New York’s Metropolitan Museum of Art is currently hosting an exhibit titled “Surrealism Beyond Borders.” It looks at Surrealist artists from around the world and over a time span of some 70 years rather than focusing on the French artists that developed the movement and remain its best known proponents. And why should occultists care?
The intersections between art and magick were probably never more pronounced than in the succession of art movements that began with the Symbolists of Belle Epoque Paris eventually giving rise to Surrealism, a more systemized application of Dada-ist aesthetic principles. In the late 19th century, Josephine Peladan’s Rosicrucian Order sought to inspire transcendental consciousness via properly conceived and contrived works of art. By the mid-1950’s New York City was teeming with ex-patriots that EGC Bishop Harry Smith claimed all worked in magick and that it was “big business.”

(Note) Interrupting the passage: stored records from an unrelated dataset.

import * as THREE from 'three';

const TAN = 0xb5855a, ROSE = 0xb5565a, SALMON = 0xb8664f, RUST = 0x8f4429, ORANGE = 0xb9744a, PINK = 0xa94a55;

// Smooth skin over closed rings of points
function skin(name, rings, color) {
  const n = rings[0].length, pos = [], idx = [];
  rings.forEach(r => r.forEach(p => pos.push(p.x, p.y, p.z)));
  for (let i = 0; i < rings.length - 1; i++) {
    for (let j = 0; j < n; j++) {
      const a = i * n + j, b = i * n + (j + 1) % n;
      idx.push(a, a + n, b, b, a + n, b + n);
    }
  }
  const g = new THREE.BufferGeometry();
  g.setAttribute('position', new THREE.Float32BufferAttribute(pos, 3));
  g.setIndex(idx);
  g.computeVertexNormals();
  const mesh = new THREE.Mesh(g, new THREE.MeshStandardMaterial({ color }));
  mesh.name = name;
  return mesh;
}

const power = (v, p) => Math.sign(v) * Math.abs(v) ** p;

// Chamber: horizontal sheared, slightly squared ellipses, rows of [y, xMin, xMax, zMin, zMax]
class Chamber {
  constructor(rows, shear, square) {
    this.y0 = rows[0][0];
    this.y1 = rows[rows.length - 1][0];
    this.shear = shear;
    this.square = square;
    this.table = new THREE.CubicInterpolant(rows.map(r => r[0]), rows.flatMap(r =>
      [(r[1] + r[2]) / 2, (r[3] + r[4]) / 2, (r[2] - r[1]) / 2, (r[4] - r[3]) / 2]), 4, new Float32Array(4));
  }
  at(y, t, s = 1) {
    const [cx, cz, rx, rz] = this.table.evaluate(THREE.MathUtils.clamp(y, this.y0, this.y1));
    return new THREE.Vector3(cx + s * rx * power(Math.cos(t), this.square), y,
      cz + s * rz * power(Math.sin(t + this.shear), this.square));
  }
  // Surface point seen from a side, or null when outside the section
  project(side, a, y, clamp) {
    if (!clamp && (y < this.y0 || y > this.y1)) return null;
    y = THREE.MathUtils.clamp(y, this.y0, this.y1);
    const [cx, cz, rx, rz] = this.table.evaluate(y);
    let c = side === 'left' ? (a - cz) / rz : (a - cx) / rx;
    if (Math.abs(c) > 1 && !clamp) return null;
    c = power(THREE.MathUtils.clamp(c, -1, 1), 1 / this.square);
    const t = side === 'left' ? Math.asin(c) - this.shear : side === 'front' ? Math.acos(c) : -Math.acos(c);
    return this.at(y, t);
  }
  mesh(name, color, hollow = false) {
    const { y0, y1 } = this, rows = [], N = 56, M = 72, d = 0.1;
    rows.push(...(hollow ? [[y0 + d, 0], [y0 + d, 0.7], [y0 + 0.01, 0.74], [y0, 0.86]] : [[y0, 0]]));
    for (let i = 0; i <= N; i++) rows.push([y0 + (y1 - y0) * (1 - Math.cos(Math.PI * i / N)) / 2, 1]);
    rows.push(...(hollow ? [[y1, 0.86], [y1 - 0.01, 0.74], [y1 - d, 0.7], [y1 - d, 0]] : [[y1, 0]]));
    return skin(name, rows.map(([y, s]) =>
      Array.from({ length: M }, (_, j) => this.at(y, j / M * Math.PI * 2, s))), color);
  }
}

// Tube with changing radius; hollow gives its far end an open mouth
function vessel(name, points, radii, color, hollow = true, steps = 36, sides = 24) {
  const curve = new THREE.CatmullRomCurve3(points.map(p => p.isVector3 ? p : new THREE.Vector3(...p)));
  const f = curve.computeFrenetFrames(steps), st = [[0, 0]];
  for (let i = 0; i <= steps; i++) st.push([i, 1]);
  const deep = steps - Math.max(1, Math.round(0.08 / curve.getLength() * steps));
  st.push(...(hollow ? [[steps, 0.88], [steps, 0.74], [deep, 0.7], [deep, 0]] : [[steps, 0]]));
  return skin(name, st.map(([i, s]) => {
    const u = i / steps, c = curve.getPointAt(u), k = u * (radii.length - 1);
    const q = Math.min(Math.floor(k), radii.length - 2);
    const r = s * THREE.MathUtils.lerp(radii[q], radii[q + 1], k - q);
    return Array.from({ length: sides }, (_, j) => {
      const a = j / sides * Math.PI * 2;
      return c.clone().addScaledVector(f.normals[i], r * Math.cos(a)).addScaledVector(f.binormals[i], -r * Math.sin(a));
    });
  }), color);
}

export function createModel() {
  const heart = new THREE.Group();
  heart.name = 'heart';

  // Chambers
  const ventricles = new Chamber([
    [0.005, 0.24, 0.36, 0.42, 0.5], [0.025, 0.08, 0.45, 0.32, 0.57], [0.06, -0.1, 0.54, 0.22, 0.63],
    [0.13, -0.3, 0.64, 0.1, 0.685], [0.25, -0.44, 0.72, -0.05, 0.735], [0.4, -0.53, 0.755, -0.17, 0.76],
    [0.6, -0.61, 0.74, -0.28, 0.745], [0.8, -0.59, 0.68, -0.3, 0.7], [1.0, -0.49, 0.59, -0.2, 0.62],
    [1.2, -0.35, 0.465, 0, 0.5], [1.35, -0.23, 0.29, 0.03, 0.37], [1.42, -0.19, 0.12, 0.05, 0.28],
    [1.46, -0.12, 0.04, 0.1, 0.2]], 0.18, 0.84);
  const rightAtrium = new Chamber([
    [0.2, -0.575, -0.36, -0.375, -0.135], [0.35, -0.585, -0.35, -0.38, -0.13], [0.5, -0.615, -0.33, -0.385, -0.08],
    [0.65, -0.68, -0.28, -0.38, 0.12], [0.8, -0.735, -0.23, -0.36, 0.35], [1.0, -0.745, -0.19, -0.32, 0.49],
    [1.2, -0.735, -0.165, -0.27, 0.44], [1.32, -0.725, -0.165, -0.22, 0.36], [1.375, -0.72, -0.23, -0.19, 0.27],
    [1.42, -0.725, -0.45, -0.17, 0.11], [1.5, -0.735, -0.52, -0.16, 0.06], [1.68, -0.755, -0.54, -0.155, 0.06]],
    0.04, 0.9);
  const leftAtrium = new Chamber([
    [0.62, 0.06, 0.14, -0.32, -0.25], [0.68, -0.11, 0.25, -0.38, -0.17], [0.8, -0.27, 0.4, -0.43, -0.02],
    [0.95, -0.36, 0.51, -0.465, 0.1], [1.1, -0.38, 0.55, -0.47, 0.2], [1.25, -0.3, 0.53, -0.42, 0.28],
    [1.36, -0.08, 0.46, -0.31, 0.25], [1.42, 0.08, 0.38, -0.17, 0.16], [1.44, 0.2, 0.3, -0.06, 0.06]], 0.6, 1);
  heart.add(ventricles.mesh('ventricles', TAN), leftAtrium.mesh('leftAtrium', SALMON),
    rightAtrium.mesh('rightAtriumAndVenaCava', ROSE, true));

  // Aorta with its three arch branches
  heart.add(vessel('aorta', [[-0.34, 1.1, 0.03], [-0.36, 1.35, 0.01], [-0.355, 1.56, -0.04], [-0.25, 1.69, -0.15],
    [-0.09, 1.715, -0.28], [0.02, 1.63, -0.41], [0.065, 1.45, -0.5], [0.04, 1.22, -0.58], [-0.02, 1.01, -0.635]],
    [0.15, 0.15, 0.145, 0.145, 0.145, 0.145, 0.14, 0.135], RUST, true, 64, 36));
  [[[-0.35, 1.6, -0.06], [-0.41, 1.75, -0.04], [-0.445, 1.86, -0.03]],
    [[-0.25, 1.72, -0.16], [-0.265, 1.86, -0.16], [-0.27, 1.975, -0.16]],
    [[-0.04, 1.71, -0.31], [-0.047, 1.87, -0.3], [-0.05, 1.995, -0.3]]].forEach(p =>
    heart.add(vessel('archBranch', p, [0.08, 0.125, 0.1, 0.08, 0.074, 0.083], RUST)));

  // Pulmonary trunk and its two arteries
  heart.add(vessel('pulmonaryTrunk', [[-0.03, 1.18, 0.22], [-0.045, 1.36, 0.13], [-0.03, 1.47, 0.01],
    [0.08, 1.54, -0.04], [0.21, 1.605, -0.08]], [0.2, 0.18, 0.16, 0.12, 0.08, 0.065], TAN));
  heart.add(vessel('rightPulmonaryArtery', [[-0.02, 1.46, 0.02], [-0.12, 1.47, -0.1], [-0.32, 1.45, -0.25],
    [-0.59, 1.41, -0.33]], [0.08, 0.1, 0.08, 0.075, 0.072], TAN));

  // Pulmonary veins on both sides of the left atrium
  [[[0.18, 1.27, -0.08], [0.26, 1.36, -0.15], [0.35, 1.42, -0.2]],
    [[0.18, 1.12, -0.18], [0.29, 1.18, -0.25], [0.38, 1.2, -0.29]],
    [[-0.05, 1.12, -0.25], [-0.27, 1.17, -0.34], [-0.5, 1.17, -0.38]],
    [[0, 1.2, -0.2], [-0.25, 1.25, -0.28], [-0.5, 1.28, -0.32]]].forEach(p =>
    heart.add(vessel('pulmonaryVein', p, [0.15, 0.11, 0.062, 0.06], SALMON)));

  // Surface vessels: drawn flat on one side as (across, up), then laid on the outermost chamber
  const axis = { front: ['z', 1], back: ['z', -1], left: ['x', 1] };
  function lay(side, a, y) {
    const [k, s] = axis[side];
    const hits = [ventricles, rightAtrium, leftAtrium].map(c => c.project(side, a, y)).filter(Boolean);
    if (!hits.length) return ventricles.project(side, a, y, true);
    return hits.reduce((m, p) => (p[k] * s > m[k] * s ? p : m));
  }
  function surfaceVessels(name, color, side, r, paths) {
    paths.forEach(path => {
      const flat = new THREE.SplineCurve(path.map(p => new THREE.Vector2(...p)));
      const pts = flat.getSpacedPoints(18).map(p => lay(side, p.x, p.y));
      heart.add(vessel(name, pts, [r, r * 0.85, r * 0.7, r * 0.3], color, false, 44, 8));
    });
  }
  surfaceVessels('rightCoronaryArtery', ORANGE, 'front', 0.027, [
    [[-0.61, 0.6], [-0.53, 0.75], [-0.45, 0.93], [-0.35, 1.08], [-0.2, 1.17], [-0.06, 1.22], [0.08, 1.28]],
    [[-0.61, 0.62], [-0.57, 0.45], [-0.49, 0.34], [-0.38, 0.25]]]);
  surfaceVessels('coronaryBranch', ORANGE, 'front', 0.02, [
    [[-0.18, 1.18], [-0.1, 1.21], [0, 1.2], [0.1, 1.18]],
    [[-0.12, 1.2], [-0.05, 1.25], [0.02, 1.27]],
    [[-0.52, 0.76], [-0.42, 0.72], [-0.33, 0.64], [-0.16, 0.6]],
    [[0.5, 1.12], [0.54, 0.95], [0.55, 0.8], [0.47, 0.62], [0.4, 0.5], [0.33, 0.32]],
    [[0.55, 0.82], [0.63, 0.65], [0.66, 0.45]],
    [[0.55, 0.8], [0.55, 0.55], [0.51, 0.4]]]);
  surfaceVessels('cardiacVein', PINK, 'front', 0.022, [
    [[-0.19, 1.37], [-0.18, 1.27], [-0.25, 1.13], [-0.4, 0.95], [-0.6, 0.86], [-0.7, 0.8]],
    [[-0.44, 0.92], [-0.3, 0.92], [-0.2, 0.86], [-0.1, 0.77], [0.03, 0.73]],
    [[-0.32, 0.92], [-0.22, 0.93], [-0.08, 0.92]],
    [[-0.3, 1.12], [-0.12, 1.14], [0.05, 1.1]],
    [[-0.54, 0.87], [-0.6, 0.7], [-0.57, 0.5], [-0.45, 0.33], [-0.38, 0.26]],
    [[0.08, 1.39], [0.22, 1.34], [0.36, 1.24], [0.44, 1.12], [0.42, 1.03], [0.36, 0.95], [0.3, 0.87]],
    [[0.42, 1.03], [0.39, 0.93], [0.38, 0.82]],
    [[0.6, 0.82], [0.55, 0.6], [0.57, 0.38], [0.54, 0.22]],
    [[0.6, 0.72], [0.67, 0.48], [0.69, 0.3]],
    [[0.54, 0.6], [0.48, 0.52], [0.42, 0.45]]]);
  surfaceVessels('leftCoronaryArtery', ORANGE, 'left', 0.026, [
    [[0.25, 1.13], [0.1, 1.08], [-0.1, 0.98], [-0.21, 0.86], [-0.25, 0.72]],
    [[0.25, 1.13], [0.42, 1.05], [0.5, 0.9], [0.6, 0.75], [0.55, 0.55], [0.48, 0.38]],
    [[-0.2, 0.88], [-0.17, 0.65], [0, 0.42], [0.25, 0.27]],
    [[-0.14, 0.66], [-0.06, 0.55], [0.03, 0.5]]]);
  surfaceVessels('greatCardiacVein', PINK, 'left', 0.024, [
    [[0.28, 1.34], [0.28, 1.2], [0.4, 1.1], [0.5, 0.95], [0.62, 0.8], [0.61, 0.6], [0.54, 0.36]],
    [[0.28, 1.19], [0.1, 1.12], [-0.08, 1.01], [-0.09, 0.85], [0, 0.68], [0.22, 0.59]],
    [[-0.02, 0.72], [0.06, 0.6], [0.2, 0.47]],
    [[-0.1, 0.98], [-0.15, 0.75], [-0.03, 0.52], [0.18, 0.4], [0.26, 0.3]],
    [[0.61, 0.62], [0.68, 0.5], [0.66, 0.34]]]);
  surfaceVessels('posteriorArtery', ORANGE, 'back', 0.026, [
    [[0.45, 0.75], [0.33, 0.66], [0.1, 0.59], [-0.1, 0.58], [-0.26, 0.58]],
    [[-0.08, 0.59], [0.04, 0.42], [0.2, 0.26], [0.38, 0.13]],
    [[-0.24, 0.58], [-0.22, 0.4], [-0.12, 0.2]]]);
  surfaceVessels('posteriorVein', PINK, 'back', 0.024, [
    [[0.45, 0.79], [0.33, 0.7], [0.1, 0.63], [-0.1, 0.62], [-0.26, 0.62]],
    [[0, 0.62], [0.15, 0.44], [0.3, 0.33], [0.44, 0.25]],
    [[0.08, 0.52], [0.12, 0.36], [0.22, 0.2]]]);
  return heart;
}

At least some of this work forthrightly implores occultist technology, “automatism,” forms of which were employed by members of the Golden Dawn, like W.B. Yeats, and perhaps some of the Prophet of the Lovely Star’s scripture could be described as such. As per visual art created via this technique:
“Another classic Surrealist technique: automatism, or unchoreographed doodling, through which artists believed they could escape the fetters of conscious composition to reveal a truth beyond rationality. Along with works by Miró and Masson, this show features automatic artworks from Hungary, Peru, Japan, New Zealand — and this drawing from wartime Bucharest, where the artist Paul Paun joined a local Surrealist circle that had to exhibit in secret. (Paun and several other Romanian Surrealists were Jewish; they published in French.) In his 1943 ink drawing ‘The Cloud,’ a bowed human figure seems to sprout dendrites from his arms, amid rhizomatic tangles that feel as confining as rope netting.”
I will note that a significant number of Cameron’s drawings bear a striking resemblance to Paun’s work.